On Sunday, Alex Morgan (five goals against Thailand), Megan Rapinoe and Tobin Heath were not needed.
“Nothing has changed. My preparation is the same,” said Lloyd, who set a record by scoring in a sixth consecutive World Cup match, dating from her 2015 heroics in Canada. “Mentally I am stronger than ever. I know what I need to do. I know my ability is there.
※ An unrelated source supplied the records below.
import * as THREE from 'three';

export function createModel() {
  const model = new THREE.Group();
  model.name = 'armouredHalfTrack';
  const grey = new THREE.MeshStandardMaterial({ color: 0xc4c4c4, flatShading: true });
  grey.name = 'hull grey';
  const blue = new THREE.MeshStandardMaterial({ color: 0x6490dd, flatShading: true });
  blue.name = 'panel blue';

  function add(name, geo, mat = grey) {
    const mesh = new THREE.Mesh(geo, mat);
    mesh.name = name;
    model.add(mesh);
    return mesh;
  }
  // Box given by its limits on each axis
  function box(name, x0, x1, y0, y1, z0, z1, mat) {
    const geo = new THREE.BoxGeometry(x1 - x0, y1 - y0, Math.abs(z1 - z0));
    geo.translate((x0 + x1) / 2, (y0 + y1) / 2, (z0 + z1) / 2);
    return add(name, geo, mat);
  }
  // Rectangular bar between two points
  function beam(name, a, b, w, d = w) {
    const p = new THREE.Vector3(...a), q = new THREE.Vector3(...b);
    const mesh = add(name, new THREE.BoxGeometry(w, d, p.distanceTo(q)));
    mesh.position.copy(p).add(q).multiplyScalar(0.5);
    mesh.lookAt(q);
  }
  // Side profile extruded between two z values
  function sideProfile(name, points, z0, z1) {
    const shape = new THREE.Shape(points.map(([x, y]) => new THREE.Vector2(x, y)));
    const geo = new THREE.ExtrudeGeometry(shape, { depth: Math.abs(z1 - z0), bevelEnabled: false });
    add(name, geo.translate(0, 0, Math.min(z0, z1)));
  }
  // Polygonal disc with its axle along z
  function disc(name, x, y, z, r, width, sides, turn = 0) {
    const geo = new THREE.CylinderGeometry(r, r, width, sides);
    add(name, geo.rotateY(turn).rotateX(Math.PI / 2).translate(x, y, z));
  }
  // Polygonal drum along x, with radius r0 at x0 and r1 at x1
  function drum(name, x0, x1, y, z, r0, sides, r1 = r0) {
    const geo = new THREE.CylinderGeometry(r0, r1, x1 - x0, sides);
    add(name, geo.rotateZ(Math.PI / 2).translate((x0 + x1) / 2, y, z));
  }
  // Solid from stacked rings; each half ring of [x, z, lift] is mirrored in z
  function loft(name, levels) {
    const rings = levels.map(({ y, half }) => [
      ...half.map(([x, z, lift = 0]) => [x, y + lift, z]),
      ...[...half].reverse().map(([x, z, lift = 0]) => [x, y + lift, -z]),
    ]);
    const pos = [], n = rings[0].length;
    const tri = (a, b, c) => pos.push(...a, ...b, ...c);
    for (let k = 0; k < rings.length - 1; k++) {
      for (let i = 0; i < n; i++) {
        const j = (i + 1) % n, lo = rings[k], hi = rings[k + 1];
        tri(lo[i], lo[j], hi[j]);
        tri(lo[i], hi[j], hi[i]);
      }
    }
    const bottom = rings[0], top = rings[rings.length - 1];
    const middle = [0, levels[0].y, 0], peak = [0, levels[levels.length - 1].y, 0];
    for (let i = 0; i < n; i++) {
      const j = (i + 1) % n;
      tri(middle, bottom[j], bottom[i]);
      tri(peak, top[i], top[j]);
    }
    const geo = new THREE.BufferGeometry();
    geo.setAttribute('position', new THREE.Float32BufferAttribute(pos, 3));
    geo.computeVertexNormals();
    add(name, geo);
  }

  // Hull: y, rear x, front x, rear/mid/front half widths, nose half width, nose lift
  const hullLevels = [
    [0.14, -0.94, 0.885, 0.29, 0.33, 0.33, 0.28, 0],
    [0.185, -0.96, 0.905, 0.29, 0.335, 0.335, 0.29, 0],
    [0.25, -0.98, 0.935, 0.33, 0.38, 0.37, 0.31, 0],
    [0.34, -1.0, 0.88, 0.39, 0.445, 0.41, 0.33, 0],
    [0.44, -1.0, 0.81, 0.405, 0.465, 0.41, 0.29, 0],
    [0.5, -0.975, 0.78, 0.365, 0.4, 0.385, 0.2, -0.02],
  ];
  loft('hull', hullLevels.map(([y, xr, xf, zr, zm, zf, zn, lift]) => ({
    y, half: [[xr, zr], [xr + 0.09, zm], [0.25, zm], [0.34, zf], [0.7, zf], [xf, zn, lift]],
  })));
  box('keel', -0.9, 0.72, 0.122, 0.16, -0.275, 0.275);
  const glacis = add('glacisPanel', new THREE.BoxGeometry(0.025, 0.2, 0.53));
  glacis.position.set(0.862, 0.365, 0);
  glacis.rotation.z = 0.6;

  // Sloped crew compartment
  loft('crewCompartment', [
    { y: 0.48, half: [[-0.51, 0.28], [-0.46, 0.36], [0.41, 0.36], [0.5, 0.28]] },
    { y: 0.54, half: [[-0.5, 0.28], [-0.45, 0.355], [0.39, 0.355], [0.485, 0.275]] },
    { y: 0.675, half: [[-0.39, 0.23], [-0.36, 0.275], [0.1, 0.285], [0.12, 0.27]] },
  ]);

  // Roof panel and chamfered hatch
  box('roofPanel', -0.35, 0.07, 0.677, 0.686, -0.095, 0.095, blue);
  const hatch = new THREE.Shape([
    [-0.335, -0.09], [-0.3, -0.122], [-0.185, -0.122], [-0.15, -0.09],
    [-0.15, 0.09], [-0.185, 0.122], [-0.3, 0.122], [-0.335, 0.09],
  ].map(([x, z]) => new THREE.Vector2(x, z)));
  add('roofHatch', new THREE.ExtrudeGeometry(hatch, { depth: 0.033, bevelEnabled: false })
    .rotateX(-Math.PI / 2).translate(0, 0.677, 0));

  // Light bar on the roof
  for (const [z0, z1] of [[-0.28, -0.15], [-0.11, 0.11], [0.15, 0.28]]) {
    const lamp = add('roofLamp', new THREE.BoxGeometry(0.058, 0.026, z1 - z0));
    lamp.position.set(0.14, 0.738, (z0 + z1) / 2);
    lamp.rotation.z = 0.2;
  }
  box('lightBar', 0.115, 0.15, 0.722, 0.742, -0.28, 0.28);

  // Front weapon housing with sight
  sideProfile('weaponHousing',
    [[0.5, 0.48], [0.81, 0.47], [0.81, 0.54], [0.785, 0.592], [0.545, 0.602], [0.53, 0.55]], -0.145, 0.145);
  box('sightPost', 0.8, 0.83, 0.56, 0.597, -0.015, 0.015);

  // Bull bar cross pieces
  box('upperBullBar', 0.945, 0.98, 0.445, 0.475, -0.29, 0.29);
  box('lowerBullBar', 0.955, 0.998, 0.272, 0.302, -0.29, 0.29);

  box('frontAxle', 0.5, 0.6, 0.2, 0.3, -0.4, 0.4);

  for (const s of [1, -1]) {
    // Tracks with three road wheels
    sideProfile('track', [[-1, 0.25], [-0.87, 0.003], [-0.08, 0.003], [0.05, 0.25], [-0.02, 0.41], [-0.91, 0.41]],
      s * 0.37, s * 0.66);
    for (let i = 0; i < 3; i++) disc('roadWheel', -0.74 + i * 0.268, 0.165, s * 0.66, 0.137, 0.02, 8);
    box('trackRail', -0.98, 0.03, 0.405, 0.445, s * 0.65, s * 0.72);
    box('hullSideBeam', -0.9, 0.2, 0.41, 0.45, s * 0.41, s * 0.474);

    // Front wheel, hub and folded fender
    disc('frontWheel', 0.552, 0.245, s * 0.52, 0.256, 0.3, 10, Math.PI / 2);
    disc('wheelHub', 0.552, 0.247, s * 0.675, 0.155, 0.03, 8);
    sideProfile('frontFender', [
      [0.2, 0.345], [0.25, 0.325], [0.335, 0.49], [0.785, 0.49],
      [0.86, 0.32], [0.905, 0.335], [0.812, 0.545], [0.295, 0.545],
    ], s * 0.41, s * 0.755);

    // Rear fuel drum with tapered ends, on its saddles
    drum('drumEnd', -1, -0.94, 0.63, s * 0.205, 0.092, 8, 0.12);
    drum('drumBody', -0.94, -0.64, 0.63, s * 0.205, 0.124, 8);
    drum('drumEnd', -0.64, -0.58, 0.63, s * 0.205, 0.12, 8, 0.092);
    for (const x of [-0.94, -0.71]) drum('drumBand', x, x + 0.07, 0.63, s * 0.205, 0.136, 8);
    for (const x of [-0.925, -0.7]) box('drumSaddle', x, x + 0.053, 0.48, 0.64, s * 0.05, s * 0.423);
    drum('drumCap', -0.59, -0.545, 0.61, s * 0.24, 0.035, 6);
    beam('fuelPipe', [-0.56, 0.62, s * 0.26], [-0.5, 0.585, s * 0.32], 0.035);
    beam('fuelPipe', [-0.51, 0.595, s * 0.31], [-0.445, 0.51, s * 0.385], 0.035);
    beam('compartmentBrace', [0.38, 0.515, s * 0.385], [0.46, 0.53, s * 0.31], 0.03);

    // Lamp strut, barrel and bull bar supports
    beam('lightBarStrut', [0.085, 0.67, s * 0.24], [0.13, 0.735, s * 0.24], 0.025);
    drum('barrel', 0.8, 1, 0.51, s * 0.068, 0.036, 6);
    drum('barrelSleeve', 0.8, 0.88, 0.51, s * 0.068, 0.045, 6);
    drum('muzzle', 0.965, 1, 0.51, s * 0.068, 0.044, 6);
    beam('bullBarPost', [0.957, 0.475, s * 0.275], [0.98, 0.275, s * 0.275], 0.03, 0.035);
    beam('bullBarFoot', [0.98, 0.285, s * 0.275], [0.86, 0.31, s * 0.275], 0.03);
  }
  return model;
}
I know this is the best version of me. I just got to go out there and prove it.”
She did by increasing her World Cup career scoring total to 10 — third in the U.S. record book — with goals in the 11th and 35th minutes.
The first came on a hellacious half-volley from 17 yards that beat Endler with force and accuracy.
Before Lloyd scored again, Ertz made a near-post run on Davidson’s corner kick and, without looking at the target, nodded the ball into the corner.
Later, Davidson floated a corner to Lloyd for a powerful header from seven yards — her 113th in a national team career spanning 14 years.
With Ertz’s and Lloyd’s ability in the air, Davidson said, “It wasn’t that hard for me.”
The Americans, however, did survive a scare while leading 1-0.
Goalkeeper Alyssa Naeher failed her first test of the tournament, not coming off her line quickly enough to prevent Carla Guerrero from pushing Claudia Soto’s free kick into the net. Guerrero, however, had been a step offside.
Endler, who played at the University of South Florida and is employed by French club squad Paris Saint-Germain, put on a spectacular display in the second half. Despite the defeat, she was named player of the match.
Nonetheless, the Americans improved to 19-1-3 all-time in group play, the only defeat coming to Sweden in 2011. Their shutout streak this year reached six matches and seven in the past eight.
Although a potential quarterfinal clash with France looms, Ellis said her only concern is Sweden.
“Beyond that, there is a lot of grass to navigate between now and our potential matchups,” she said. “France is a fantastic team, but there are a lot of really good teams. That’s why it’s going to be such a great tournament.”